Fetal hemoglobin (Hb F) is the predominant hemoglobin in the fetus and is comprised of two alpha globin chains and two gamma chains. A-gamma is expressed from the HBG1 gene and G-gamma is expressed from the HBG2 gene. Promoter variants in either HBG1 or HBG2 can result in nondeletional hereditary persistence of fetal hemoglobin (HPFH), a clinically benign condition but can ameliorate disease severity in sickle cell disease and thalassemia. The majority of genetic variants in the gamma genes are clinically benign; however, rare variants that result in qualitative defects may produce a clinical phenotype in neonates. Unstable variants may result in hemolytic anemia/hyperbilirubinemia, high- or low-oxygen affinity variants may present as erythrocytosis or cyanosis, and M-hemoglobin variants may cause methemoglobinemia. Such clinical symptoms related to gamma chain variants typically resolve after 6 months of age due to the gamma- to beta-globin switch.
Expression of variant gamma proteins is related to the overall expression of Hb F and will vary over time.

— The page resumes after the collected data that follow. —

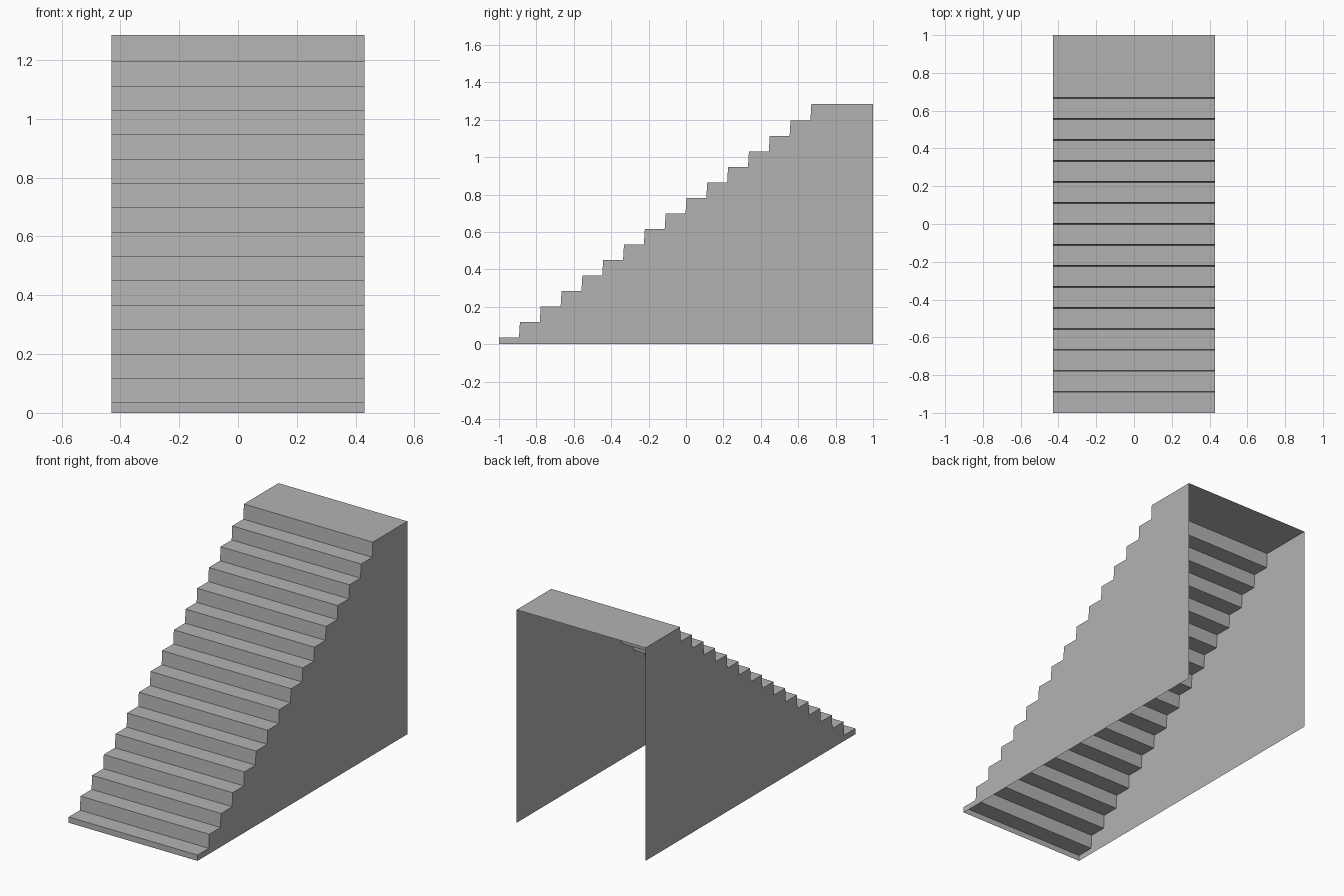
import bpy

cube = bpy.data.objects.get("Cube")
if cube:
    bpy.data.objects.remove(cube, do_unlink=True)

HALF_WIDTH = 0.43
STEPS = 15
RISE, RUN, LEAN = 0.0829, 0.1113, 0.005
FIRST_HEIGHT, TOP_HEIGHT = 0.035, 1.285

# Plain grey for the whole staircase
grey = bpy.data.materials.new("plain grey")
grey.use_nodes = True
colour = (0.45, 0.45, 0.45, 1)
grey.diffuse_color = colour
grey.node_tree.nodes["Principled BSDF"].inputs["Base Color"].default_value = colour


def add_part(name, verts, faces):
    mesh = bpy.data.meshes.new(name)
    mesh.from_pydata(verts, [], faces)
    mesh.materials.append(grey)
    obj = bpy.data.objects.new(name, mesh)
    bpy.context.collection.objects.link(obj)
    return obj


# Stepped side profile, from the front lip up to the back of the landing
profile = [(-1, 0), (-1, FIRST_HEIGHT)]
for i in range(STEPS):
    y = -0.893 + RUN * i
    low = FIRST_HEIGHT + RISE * i
    high = TOP_HEIGHT if i == STEPS - 1 else low + RISE
    profile += [(y, low), (y + LEAN, high)]
profile.append((1, TOP_HEIGHT))
n = len(profile)

# Treads, risers and landing: one folded sheet, open underneath
verts = [(x, y, z) for x in (-HALF_WIDTH, HALF_WIDTH) for y, z in profile]
add_part("treads_and_risers", verts,
         [(i, i + n, i + n + 1, i + 1) for i in range(n - 1)])

# Side walls: thin sheets that follow the steps, with the back left open
outline = profile + [(1, 0)]
for name, x in (("right_wall", -HALF_WIDTH), ("left_wall", HALF_WIDTH)):
    order = range(len(outline))
    add_part(name, [(x, y, z) for y, z in outline],
             [tuple(order if x < 0 else reversed(order))])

Clinical symptoms related to gamma chain variants commonly resolve after the first 6 months of life, given the normal switch from fetal hemoglobin expression to adult hemoglobin expression that occurs at that time.
Clinical presentations in neonates include:
- Hemolytic anemia/hyperbilirubinemia
HPFH may occur in adults:
- A clinically benign disorder characterized by elevated Hb F into adulthood
- When coinherited with sickle cell disease or beta thalassemia, HPFH may ameliorate disease severity
HBG1 (A-gamma) and HBG2 (G-gamma)
Over 100 gamma globin variants have been described, many of which are clinically benign.
- Qualitative defects:
- Unstable variants may result in hemolytic anemia/hyperbilirubinemia
- High- or low-oxygen affinity variants may result in erythrocytosis or cyanosis, respectively
- M hemoglobin variants may cause methemoglobinemia
- Quantitative defects
- Promoter region variants may be associated with non-deletional HPFH, a clinically benign condition
- Polymorphisms may influence expression of the gamma genes
- Clinical sensitivity: Unknown
- Gamma globin variants are a rare cause of neonatal hemolytic anemia, cyanosis, erythrocytosis, or methemoglobinemia
- Analytical sensitivity/specificity: >99%
- Long-range polymerase chain reaction (PCR) followed by nested PCR and bidirectional sequencing of all coding regions, intron/exon boundaries, proximal promoter, and 5’ proximal promoters of the HBG1 and HBG2 genes
- No pathogenic variants detected
- Reduces the likelihood of a gamma globinopathy or nondeletional gamma HPFH
- Pathogenic variant detected
- Consistent with a diagnosis of a gamma globinopathy or nondeletional gamma HPFH
- Clinical manifestations are variable and dependent on the effect of the identified variant on protein function/expression and on the age of the patient
- Correlation with hematologic parameters and hemoglobin electrophoresis results is strongly recommended
- Gamma globin gene sequencing may identify variants of unknown clinical significance
- Diagnostic errors can occur due to rare sequence variations or repeat element insertions
- Large deletions/duplications, distal regulatory region variants, deep intronic variants, and hybrid gene events will not be detected
Manca L, Masala B. Disorders of the synthesis of human fetal hemoglobin. IUBMB Life. 2008;60(2):94-111.
Patrinos GP, Giardine B, Riemer C, et al. Improvements in the HbVar database of human hemoglobin variants and thalassemia mutations for population and sequence variation studies. Nucleic Acids Res. 2004;32(Database issue):D537-D541.